(Dataset entries)
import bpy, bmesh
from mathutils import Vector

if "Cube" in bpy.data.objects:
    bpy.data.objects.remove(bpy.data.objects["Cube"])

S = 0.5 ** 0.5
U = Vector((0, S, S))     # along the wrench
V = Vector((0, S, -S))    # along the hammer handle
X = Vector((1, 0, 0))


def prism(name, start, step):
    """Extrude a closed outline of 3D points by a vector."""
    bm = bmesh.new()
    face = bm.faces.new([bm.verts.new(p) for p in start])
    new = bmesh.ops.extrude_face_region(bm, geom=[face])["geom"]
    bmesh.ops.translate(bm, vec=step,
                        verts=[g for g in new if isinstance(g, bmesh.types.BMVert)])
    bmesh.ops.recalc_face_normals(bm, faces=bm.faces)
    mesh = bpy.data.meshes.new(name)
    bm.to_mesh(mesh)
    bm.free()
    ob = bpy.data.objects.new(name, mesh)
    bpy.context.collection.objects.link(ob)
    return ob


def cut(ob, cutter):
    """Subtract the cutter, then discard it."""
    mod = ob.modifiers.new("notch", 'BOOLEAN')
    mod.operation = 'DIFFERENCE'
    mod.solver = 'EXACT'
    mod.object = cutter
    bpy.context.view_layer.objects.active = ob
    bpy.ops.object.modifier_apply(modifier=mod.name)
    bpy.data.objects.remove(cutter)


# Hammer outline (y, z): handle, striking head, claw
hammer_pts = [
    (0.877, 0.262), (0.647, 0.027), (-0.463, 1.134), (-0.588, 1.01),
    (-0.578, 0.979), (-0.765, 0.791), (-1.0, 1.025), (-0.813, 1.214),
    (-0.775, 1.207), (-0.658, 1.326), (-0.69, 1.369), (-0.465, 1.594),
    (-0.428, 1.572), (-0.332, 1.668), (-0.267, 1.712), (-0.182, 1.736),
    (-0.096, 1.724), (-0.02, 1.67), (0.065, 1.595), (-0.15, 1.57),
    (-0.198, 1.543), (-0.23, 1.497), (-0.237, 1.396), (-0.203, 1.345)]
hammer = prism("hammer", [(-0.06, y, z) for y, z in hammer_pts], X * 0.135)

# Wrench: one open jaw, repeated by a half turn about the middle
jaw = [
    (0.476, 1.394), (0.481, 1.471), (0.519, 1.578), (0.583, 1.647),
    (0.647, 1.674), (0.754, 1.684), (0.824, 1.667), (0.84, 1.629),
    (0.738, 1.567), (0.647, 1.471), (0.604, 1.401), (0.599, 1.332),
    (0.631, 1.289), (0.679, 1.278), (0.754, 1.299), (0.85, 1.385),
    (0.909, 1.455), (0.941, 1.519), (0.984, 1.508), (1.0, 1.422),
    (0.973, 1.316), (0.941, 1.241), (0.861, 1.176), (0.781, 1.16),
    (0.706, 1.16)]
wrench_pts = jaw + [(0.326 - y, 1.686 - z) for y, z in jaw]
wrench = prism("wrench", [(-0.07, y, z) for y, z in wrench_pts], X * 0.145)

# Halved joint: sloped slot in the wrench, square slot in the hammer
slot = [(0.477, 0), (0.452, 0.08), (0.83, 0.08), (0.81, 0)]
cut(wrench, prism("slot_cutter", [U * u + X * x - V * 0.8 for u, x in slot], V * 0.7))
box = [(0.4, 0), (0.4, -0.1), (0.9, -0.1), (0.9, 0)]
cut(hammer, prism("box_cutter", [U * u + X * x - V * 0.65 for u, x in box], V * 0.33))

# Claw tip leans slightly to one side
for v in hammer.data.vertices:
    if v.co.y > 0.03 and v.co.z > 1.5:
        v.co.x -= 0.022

> _Aim of the exercise_: Please return all of the entries exactly as they were given.

> _Answer space_:
import bpy, bmesh
from mathutils import Vector

if "Cube" in bpy.data.objects:
    bpy.data.objects.remove(bpy.data.objects["Cube"])

S = 0.5 ** 0.5
U = Vector((0, S, S))     # along the wrench
V = Vector((0, S, -S))    # along the hammer handle
X = Vector((1, 0, 0))


def prism(name, start, step):
    """Extrude a closed outline of 3D points by a vector."""
    bm = bmesh.new()
    face = bm.faces.new([bm.verts.new(p) for p in start])
    new = bmesh.ops.extrude_face_region(bm, geom=[face])["geom"]
    bmesh.ops.translate(bm, vec=step,
                        verts=[g for g in new if isinstance(g, bmesh.types.BMVert)])
    bmesh.ops.recalc_face_normals(bm, faces=bm.faces)
    mesh = bpy.data.meshes.new(name)
    bm.to_mesh(mesh)
    bm.free()
    ob = bpy.data.objects.new(name, mesh)
    bpy.context.collection.objects.link(ob)
    return ob


def cut(ob, cutter):
    """Subtract the cutter, then discard it."""
    mod = ob.modifiers.new("notch", 'BOOLEAN')
    mod.operation = 'DIFFERENCE'
    mod.solver = 'EXACT'
    mod.object = cutter
    bpy.context.view_layer.objects.active = ob
    bpy.ops.object.modifier_apply(modifier=mod.name)
    bpy.data.objects.remove(cutter)


# Hammer outline (y, z): handle, striking head, claw
hammer_pts = [
    (0.877, 0.262), (0.647, 0.027), (-0.463, 1.134), (-0.588, 1.01),
    (-0.578, 0.979), (-0.765, 0.791), (-1.0, 1.025), (-0.813, 1.214),
    (-0.775, 1.207), (-0.658, 1.326), (-0.69, 1.369), (-0.465, 1.594),
    (-0.428, 1.572), (-0.332, 1.668), (-0.267, 1.712), (-0.182, 1.736),
    (-0.096, 1.724), (-0.02, 1.67), (0.065, 1.595), (-0.15, 1.57),
    (-0.198, 1.543), (-0.23, 1.497), (-0.237, 1.396), (-0.203, 1.345)]
hammer = prism("hammer", [(-0.06, y, z) for y, z in hammer_pts], X * 0.135)

# Wrench: one open jaw, repeated by a half turn about the middle
jaw = [
    (0.476, 1.394), (0.481, 1.471), (0.519, 1.578), (0.583, 1.647),
    (0.647, 1.674), (0.754, 1.684), (0.824, 1.667), (0.84, 1.629),
    (0.738, 1.567), (0.647, 1.471), (0.604, 1.401), (0.599, 1.332),
    (0.631, 1.289), (0.679, 1.278), (0.754, 1.299), (0.85, 1.385),
    (0.909, 1.455), (0.941, 1.519), (0.984, 1.508), (1.0, 1.422),
    (0.973, 1.316), (0.941, 1.241), (0.861, 1.176), (0.781, 1.16),
    (0.706, 1.16)]
wrench_pts = jaw + [(0.326 - y, 1.686 - z) for y, z in jaw]
wrench = prism("wrench", [(-0.07, y, z) for y, z in wrench_pts], X * 0.145)

# Halved joint: sloped slot in the wrench, square slot in the hammer
slot = [(0.477, 0), (0.452, 0.08), (0.83, 0.08), (0.81, 0)]
cut(wrench, prism("slot_cutter", [U * u + X * x - V * 0.8 for u, x in slot], V * 0.7))
box = [(0.4, 0), (0.4, -0.1), (0.9, -0.1), (0.9, 0)]
cut(hammer, prism("box_cutter", [U * u + X * x - V * 0.65 for u, x in box], V * 0.33))

# Claw tip leans slightly to one side
for v in hammer.data.vertices:
    if v.co.y > 0.03 and v.co.z > 1.5:
        v.co.x -= 0.022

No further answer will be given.